Too many companies focus on that first reality while ignoring the latter challenge, Toby Moore, co-founder and CEO of Optoro, argues. In this episode, the leader of the reverse logistics company explains how an innovative returns approach creates return customers.
Advancements in sustainability require advancements in how we move people and products.
In a recent blog post, I described how the design phase often determines the biggest sustainability impacts of infrastructure projects.
With transportation infrastructure in particular — whether for air, rail, road or sea — about to be radically transformed through technological advances, I foresee tremendous opportunity for sustainability.
Here's how supply and demand are two sides of the same coin.
Last month, BSR brought together a group of luxury brands at Paris’ Salon du Luxe conference to talk about the new rules of the game when it comes to desirability, sustainability and luxury.

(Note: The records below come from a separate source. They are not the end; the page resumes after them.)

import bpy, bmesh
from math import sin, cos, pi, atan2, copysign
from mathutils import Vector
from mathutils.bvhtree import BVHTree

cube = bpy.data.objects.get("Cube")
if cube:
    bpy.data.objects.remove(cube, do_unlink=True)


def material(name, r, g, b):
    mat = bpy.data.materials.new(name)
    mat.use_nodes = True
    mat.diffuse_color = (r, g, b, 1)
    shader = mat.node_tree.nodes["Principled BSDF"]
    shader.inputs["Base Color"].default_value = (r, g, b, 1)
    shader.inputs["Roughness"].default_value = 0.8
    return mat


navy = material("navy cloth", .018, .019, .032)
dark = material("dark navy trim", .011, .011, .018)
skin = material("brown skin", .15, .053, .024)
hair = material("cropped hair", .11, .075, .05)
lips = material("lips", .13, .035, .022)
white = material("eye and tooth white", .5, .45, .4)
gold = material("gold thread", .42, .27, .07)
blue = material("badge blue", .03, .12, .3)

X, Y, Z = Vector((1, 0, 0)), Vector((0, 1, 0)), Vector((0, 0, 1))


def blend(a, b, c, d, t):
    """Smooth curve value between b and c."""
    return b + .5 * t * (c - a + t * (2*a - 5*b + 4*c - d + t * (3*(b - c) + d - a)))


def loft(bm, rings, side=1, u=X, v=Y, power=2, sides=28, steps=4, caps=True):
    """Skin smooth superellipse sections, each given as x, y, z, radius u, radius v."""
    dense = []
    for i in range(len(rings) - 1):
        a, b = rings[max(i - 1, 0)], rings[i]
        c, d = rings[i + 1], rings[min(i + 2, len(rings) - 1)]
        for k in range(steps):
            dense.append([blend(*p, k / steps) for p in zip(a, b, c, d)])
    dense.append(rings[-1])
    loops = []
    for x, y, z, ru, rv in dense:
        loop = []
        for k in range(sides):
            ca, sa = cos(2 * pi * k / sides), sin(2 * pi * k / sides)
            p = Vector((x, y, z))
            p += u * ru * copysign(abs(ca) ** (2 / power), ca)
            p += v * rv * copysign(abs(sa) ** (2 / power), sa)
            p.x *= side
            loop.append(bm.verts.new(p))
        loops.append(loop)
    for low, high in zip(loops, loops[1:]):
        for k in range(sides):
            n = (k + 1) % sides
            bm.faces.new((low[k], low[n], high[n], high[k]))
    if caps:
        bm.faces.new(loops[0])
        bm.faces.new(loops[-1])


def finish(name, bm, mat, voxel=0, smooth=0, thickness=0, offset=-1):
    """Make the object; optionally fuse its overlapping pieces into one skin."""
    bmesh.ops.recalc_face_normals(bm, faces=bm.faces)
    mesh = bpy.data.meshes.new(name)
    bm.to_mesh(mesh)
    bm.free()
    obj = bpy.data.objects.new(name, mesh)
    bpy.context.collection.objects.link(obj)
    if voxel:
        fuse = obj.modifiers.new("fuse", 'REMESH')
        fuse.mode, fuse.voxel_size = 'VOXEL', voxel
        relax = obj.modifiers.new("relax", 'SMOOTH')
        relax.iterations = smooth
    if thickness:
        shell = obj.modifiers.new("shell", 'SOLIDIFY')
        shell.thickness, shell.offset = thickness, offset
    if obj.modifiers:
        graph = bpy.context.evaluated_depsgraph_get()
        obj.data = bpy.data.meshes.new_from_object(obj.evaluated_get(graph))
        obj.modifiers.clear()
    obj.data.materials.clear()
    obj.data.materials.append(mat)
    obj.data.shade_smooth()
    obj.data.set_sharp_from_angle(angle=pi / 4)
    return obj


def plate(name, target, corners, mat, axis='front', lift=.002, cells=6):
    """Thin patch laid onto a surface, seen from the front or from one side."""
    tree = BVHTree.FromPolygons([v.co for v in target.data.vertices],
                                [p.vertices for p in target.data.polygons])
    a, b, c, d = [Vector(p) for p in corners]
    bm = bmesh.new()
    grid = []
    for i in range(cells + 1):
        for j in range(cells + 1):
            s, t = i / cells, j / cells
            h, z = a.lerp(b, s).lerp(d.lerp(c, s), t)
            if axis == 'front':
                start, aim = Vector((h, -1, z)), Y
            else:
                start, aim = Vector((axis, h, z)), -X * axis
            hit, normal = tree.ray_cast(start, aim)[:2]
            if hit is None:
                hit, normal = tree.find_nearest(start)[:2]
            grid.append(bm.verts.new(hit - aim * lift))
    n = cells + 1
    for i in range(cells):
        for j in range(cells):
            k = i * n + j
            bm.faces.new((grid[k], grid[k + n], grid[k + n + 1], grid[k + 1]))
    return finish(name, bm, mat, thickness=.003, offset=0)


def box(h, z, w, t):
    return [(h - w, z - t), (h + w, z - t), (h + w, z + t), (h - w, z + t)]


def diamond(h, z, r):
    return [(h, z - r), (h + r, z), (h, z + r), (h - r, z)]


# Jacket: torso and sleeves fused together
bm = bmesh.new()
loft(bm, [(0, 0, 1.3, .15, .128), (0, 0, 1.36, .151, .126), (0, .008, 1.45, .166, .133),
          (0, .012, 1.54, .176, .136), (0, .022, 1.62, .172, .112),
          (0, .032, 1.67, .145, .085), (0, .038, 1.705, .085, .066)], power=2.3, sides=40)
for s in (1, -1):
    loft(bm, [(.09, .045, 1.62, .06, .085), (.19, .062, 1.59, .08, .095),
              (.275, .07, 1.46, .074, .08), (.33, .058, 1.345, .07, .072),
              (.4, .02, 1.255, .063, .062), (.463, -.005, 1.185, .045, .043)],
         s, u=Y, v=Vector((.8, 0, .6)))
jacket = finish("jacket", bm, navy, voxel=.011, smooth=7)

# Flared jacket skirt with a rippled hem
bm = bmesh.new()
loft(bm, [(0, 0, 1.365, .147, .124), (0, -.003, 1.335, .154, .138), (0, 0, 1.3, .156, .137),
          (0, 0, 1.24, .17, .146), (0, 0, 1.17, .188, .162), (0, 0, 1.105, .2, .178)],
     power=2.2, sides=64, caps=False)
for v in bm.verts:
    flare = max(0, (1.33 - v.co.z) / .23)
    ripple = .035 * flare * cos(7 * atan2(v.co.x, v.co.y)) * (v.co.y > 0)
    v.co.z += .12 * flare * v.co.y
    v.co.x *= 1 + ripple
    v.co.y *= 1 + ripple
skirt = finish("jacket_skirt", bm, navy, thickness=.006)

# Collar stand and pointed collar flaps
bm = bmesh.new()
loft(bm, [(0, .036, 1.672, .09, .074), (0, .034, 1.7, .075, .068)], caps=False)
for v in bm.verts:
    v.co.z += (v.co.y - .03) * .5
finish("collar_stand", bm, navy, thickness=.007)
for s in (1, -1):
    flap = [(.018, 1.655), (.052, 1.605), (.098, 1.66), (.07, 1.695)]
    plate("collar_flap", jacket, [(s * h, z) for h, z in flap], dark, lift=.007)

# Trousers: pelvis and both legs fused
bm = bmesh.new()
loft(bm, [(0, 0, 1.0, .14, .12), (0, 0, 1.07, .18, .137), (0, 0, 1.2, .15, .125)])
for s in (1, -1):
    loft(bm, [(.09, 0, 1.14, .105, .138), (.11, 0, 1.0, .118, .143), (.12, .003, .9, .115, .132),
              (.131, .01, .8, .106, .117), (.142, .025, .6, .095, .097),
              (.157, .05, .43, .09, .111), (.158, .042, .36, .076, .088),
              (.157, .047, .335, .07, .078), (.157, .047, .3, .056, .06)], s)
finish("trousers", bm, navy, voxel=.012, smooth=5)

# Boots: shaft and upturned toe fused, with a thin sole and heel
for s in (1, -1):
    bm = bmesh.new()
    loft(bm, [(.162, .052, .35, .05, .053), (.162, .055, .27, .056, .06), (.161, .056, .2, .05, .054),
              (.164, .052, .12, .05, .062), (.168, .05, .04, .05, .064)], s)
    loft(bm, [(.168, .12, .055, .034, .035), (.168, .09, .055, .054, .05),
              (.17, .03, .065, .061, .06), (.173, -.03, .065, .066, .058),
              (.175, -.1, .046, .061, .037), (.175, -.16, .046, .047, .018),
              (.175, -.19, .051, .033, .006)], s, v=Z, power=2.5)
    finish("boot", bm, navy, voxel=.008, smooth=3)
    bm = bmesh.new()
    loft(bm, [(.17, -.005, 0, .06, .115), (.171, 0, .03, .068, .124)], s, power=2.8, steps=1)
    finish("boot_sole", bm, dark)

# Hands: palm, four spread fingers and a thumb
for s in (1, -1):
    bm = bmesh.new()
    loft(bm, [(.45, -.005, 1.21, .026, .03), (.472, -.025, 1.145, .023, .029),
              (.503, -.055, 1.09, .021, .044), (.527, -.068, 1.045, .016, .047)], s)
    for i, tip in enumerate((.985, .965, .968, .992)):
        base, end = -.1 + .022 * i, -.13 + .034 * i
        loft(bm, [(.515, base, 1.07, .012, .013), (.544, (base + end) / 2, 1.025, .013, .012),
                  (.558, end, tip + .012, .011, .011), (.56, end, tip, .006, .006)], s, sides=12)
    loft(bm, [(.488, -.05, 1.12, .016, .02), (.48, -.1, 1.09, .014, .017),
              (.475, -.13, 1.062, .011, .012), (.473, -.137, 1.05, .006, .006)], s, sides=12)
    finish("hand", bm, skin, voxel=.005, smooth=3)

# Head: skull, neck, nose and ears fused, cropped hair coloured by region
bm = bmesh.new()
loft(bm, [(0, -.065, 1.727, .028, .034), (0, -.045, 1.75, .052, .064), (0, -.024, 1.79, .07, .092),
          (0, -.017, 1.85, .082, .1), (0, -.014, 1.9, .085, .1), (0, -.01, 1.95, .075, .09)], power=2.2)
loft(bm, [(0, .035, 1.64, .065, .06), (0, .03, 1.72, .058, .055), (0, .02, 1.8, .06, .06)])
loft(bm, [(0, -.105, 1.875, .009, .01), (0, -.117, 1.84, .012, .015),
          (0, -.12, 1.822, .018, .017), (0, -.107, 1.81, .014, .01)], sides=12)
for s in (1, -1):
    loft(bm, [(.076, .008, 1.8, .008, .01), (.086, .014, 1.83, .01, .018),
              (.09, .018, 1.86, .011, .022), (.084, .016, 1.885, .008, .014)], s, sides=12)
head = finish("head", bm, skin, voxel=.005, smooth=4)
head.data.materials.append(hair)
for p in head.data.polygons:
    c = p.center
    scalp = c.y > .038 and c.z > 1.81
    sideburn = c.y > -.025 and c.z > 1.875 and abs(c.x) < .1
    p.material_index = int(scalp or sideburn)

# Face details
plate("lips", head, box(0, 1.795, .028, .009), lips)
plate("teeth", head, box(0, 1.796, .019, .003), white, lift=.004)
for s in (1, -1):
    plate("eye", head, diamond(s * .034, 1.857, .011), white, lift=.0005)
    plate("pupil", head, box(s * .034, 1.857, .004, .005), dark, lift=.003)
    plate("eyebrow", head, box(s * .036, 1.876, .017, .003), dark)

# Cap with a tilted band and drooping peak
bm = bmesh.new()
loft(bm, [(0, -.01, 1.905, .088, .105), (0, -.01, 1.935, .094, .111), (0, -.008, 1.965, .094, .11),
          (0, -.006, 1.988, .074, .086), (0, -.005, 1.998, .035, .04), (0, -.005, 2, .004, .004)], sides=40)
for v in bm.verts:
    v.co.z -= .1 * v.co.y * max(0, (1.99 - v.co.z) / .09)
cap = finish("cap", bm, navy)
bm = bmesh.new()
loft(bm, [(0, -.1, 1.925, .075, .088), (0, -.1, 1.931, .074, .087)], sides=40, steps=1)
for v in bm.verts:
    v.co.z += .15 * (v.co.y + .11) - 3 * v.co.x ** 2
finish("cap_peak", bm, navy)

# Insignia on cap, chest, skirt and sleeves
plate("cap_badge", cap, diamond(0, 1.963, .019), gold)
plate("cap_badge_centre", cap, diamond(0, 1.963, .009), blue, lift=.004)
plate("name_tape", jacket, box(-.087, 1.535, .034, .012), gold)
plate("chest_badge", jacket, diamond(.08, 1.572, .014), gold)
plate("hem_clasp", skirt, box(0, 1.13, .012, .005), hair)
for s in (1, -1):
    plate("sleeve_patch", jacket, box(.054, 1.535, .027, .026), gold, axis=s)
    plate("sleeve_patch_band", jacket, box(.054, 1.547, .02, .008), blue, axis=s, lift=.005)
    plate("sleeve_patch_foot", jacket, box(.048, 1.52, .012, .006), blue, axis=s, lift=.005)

In the past several years, the growth of the luxury industry has slowed, and aspirational brands such as Michael Kors and the Hoxton Hotels have disrupted the sector with different interpretations of “luxury” products and services, which offer more open and experiential approaches or less expensive products.